In response, Chipotle is turning back to its pre-2014 method of cleaning, preparing and packaging produce in commissaries instead of handing those tasks to employees in the restaurant. It casts a large spotlight on all centralized kitchens and food producers, especially when it comes to cross-contamination.
“Cross-contamination is the main hazard we want to prevent in the food industry and develop whole food safety management systems to ensure the risk is eliminated,” says Elina Zerva, global manager, food safety services and innovation, AIB International.
Zerva says since all efforts in the food industry are risk-based, cross-contamination prevention is based on a detailed risk assessment that works hand-in-hand with programs such as GMPs, HACCP and prerequisites. Monitoring, then, is a means of assessing if cross-contamination is likely to happen, or has happened already.
“The benefits of monitoring cannot be emphasized enough in relation to preventing cross-contamination,” says Jessica Lemasters, regional food safety services manager for AIB International. “Ideally, ongoing monitoring of food safety practices should be performed at every stage of the food chain and manufacturing process.”
Lemasters points out that monitoring activities enables the facility to know at any specific time whether processes are truly accomplishing their intended goals in regards to food safety control.
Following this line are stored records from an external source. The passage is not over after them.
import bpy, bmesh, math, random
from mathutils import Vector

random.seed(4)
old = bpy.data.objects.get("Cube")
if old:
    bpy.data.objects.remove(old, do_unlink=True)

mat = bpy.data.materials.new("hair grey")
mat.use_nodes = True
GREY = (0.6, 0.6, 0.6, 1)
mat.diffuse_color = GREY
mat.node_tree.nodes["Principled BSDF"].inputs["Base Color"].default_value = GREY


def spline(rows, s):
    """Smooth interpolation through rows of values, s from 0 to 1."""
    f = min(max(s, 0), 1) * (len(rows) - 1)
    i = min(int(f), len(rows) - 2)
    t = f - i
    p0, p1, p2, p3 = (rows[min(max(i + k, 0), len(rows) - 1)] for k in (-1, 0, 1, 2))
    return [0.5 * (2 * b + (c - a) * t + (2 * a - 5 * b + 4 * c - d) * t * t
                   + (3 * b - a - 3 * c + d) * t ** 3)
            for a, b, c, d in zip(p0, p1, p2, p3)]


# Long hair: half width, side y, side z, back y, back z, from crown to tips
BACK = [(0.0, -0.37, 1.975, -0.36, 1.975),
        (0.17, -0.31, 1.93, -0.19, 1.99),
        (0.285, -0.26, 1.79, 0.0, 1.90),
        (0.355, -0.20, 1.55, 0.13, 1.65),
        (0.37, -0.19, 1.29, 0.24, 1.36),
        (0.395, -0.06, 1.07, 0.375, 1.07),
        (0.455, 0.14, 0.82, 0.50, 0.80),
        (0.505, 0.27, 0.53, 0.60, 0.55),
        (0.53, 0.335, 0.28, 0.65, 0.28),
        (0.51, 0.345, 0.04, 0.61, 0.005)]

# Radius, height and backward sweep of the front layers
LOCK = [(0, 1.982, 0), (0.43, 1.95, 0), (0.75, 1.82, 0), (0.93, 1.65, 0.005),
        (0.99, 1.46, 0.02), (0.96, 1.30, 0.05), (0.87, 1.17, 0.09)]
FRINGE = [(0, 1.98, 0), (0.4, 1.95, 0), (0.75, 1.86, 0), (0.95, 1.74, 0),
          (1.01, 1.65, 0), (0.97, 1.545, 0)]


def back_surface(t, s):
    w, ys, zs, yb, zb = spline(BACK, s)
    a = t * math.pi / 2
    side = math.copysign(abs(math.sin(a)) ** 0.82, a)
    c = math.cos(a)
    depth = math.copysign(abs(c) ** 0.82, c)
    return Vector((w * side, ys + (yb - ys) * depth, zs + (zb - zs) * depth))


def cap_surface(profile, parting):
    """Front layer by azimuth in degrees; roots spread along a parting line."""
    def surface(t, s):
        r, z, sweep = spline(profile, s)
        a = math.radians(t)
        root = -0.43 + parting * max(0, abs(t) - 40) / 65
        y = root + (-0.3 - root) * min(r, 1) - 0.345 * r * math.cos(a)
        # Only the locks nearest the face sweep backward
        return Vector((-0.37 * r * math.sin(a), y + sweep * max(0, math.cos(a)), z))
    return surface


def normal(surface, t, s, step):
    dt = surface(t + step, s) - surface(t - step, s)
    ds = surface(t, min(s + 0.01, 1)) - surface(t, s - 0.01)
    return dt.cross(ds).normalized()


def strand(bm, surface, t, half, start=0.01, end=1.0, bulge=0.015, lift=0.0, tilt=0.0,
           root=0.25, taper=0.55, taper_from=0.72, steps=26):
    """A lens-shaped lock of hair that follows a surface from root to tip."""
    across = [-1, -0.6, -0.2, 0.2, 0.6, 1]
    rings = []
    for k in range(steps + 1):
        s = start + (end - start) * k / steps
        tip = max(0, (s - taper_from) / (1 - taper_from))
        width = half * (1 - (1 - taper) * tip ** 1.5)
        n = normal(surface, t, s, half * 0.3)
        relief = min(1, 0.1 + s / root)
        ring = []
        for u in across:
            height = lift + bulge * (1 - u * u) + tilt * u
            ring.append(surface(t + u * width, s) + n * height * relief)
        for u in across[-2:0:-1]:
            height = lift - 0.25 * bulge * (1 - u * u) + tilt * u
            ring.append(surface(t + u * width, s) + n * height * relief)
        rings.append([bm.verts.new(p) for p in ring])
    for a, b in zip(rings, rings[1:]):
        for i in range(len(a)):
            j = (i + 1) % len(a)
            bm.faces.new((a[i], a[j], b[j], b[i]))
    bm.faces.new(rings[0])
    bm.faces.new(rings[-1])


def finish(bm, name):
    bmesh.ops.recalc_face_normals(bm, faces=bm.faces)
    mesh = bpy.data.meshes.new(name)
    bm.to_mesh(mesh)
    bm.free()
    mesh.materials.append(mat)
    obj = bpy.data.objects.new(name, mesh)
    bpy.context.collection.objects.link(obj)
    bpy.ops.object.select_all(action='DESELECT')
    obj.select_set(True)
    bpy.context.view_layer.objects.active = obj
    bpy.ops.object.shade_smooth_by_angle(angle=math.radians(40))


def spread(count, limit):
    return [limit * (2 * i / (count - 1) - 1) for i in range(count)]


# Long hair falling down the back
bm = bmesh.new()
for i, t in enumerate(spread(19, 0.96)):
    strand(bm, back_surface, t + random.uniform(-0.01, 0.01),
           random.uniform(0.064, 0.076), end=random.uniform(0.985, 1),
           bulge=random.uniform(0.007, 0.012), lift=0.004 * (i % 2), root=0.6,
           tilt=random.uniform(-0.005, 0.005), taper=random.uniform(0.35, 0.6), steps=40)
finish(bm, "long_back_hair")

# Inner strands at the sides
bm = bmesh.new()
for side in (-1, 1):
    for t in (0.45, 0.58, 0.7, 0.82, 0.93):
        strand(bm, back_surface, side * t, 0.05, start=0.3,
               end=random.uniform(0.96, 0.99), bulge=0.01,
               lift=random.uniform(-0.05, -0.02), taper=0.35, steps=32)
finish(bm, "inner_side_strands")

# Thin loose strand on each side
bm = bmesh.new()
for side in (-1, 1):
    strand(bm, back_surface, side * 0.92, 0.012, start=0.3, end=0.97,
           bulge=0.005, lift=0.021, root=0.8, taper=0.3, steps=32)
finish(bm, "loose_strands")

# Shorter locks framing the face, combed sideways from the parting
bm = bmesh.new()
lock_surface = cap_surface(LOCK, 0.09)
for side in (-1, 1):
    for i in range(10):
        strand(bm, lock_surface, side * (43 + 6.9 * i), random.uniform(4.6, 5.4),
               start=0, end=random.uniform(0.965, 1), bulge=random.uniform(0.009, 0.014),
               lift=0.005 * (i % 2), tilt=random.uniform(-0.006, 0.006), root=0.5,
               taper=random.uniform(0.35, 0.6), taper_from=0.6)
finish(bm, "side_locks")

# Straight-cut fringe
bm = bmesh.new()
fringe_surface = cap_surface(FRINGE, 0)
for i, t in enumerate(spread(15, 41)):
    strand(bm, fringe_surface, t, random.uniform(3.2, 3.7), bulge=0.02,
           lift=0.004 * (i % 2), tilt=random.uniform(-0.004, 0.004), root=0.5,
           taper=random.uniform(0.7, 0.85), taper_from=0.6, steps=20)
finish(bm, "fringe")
As a result, the facility can prevent cross-contamination as well as identify and correct situations that may have resulted in cross-contamination.
The challenging part, she says, is determining what activities should be monitored to demonstrate process control. “This varies … but is best determined by conducting a risk assessment at each step in the process to identify whether specific control programs are necessary to manage identified points of potential cross-contamination,” Lemasters says.
Monitoring activities can be performed in a number of approaches: visual, environmental monitoring testing, product microbial testing, ATP equipment swabbing, allergen swabbing and more. And Lemasters points out that more effective results can be achieved when combining one or more monitoring methods.
“Visual checks can be applied for fast, every-day practices where not much risk is involved,” Zerva says. “Whereas appropriate testing is necessary to verify and validate results. Where an allergen or pathogen cross-contamination risk is present, testing has to be carried out to ensure food safety.”
The degree of visual monitoring as opposed to testing will fluctuate, hinging upon the results of the performed risk assessment. Lemasters says I tis important to keep in mind that visual checking provides immediate results at the exact point in time whereas some testing may be accompanied with delays in obtaining the final results, which could be more effective for verification than monitoring.
“Consequently, it is not uncommon for multiple monitoring methods to be combined to provide better assurance of process control to inhibit cross-contamination,” she says.